**What you are asked to do:** In the entries below, find each line with the string "data" and copy it.

════════════════════

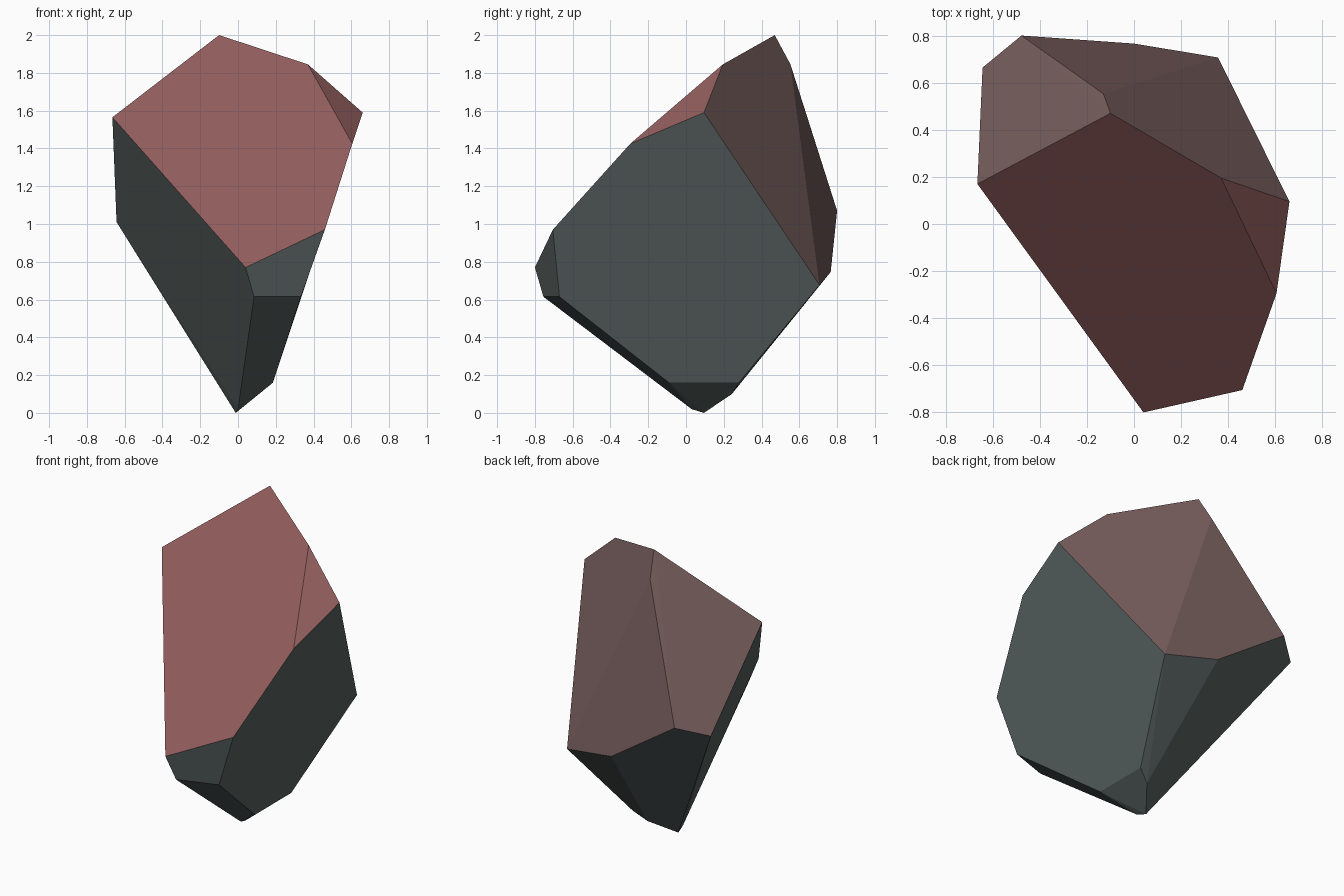
import bpy
import bmesh
import math

default_cube = bpy.data.objects.get("Cube")
if default_cube:
    bpy.data.objects.remove(default_cube, do_unlink=True)


def make_material(name, colour):
    material = bpy.data.materials.new(name)
    material.use_nodes = True
    rgba = (*colour, 1)
    material.diffuse_color = rgba
    shader = material.node_tree.nodes["Principled BSDF"]
    shader.inputs["Base Color"].default_value = rgba
    shader.inputs["Roughness"].default_value = 0.9
    return material


materials = [
    make_material("dark slate", (0.097, 0.121, 0.117)),
    make_material("dusty red", (0.288, 0.112, 0.109)),
    make_material("mauve brown", (0.18, 0.109, 0.106)),
]

# Corners of the faceted boulder, grouped from the peak down to the foot
peak = [(-.10, .47, 2), (.37, .195, 1.845), (-.13, .553, 1.845)]
shoulders = [(.66, .095, 1.59), (.605, -.295, 1.425), (-.665, .17, 1.565)]
front_lip = [(.46, -.705, .97), (.04, -.8, .77),
             (.085, -.755, .615), (.333, -.67, .615)]
back_rim = [(-.478, .8, 1.07), (-.643, .664, 1.01),
            (0, .766, .746), (.357, .707, .677)]
foot = [(.185, -.09, .16), (.185, .28, .16), (.105, .243, .1),
        (-.012, .095, 0), (0, .03, .02)]

# Convex hull of the corners, with almost flat triangles merged into facets
bm = bmesh.new()
for corner in peak + shoulders + front_lip + back_rim + foot:
    bm.verts.new(corner)
hull = bmesh.ops.convex_hull(bm, input=bm.verts[:])
spare = [item for item in hull["geom_interior"] if isinstance(item, bmesh.types.BMVert)]
bmesh.ops.delete(bm, geom=spare, context="VERTS")
bmesh.ops.dissolve_limit(bm, angle_limit=math.radians(3),
                         verts=bm.verts[:], edges=bm.edges[:])
bmesh.ops.recalc_face_normals(bm, faces=bm.faces[:])
bm.normal_update()

# Underside is slate, the upward front is red, the upward back is mauve
for face in bm.faces:
    face.smooth = False
    if face.normal.z < 0:
        face.material_index = 0
    elif face.normal.y < 0:
        face.material_index = 1
    else:
        face.material_index = 2

mesh = bpy.data.meshes.new("faceted_boulder")
bm.to_mesh(mesh)
bm.free()
for material in materials:
    mesh.materials.append(material)
boulder = bpy.data.objects.new("faceted_boulder", mesh)
bpy.context.collection.objects.link(boulder)
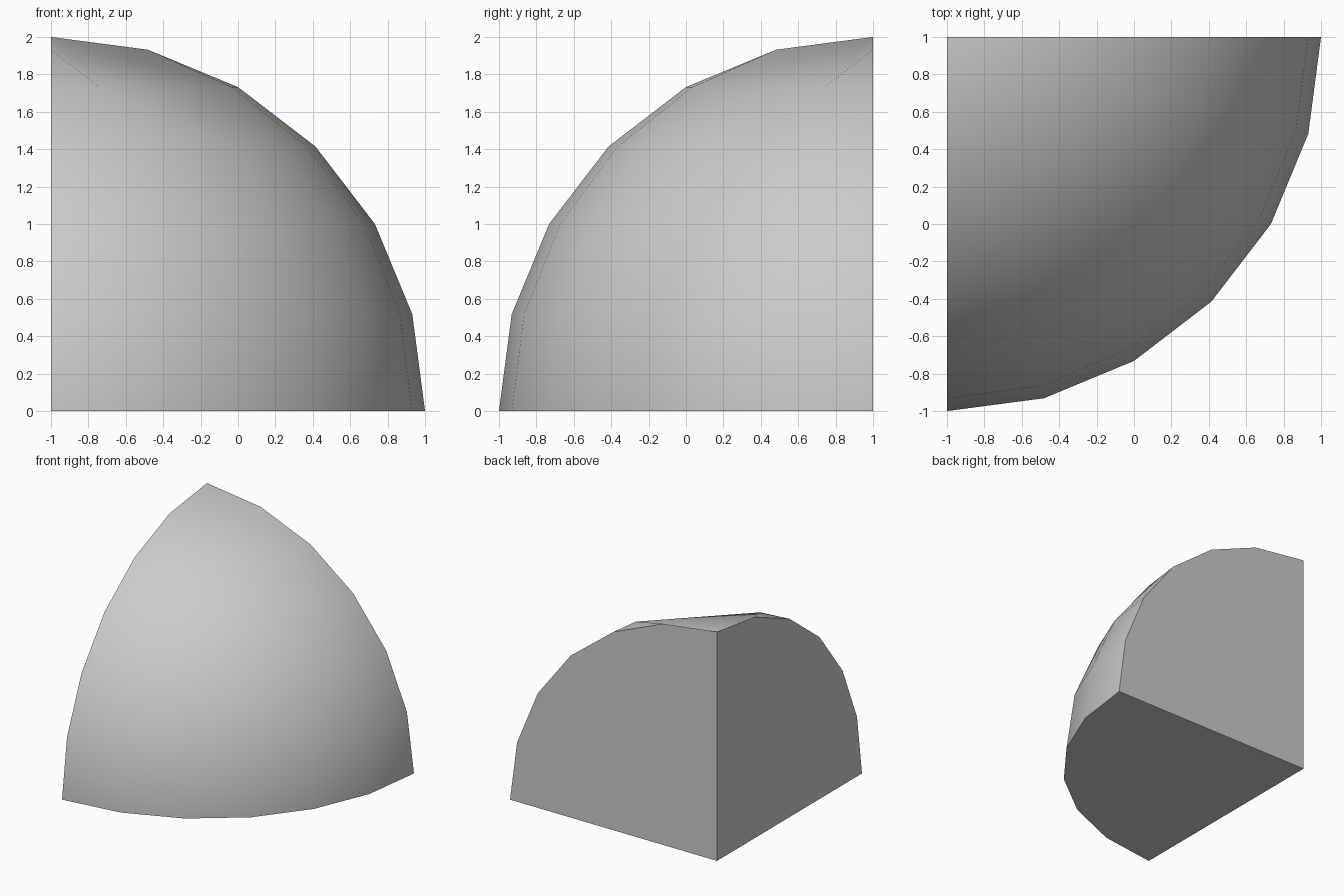
import bpy, bmesh
from math import radians, sin, cos
from mathutils import Vector

cube = bpy.data.objects.get("Cube")
if cube:
    bpy.data.objects.remove(cube, do_unlink=True)

RADIUS, STEP = 2.0, 15
CENTRE = Vector((-1, 1, 0))
bm = bmesh.new()


def on_sphere(lat, lon):
    la, lo = radians(lat), radians(lon)
    offset = Vector((cos(la) * cos(lo), -cos(la) * sin(lo), sin(la)))
    return bm.verts.new(CENTRE + RADIUS * offset)


def make_row(lat, lons):
    return [(lon, on_sphere(lat, lon)) for lon in lons]


def join_rows(low, up):
    """Fill the band between two rows with triangles, advancing along both."""
    i = j = 0
    while i < len(low) - 1 or j < len(up) - 1:
        take_low = j == len(up) - 1 or (
            i < len(low) - 1
            and low[i][0] + low[i + 1][0] <= up[j][0] + up[j + 1][0])
        if take_low:
            bm.faces.new((low[i][1], low[i + 1][1], up[j][1]))
            i += 1
        else:
            bm.faces.new((low[i][1], up[j + 1][1], up[j][1]))
            j += 1


# Curved surface: even rows, with a coarser top
full = range(0, 91, STEP)
rows = [make_row(lat, full) for lat in range(0, 46, STEP)]
rows.append(make_row(60, (0, 15, 75, 90)))
rows.append(make_row(75, (0, 90)))
for low, up in zip(rows[:4], rows[1:5]):
    join_rows(low, up)

pole = on_sphere(90, 0)
ring = [v for _, v in rows[4]]
side_a, side_b = [v for _, v in rows[5]]
bm.faces.new((ring[0], ring[1], side_a))
bm.faces.new((ring[2], ring[3], side_b))
rim = (side_a, ring[1], ring[2], side_b)
for a, b in zip(rim, rim[1:]):
    bm.faces.new((a, b, pole))

# Three flat quarter-disc sides meeting at the corner
corner = bm.verts.new(CENTRE)
bm.faces.new([corner] + [v for _, v in rows[0]])
for end in (0, -1):
    bm.faces.new([corner] + [r[end][1] for r in rows] + [pole])
bmesh.ops.recalc_face_normals(bm, faces=bm.faces)

mesh = bpy.data.meshes.new("sphere_octant")
bm.to_mesh(mesh)
bm.free()

# Round shading on the curved surface, flat shading on the sides
normals = [None] * len(mesh.loops)
for face in mesh.polygons:
    face.use_smooth = True
    flat = len(face.vertices) > 4
    for li in face.loop_indices:
        point = mesh.vertices[mesh.loops[li].vertex_index].co
        normals[li] = face.normal.copy() if flat else (point - CENTRE).normalized()
mesh.normals_split_custom_set(normals)

# Single grey material
grey = bpy.data.materials.new("light_grey")
grey.use_nodes = True
colour = (0.6, 0.6, 0.6, 1)
grey.diffuse_color = colour
grey.node_tree.nodes["Principled BSDF"].inputs["Base Color"].default_value = colour
mesh.materials.append(grey)

octant = bpy.data.objects.new("sphere_octant", mesh)
bpy.context.collection.objects.link(octant)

════════════════════

**Your response:**
default_cube = bpy.data.objects.get("Cube")
    bpy.data.objects.remove(default_cube, do_unlink=True)
    material = bpy.data.materials.new(name)
mesh = bpy.data.meshes.new("faceted_boulder")
boulder = bpy.data.objects.new("faceted_boulder", mesh)
cube = bpy.data.objects.get("Cube")
    bpy.data.objects.remove(cube, do_unlink=True)
mesh = bpy.data.meshes.new("sphere_octant")
grey = bpy.data.materials.new("light_grey")
octant = bpy.data.objects.new("sphere_octant", mesh)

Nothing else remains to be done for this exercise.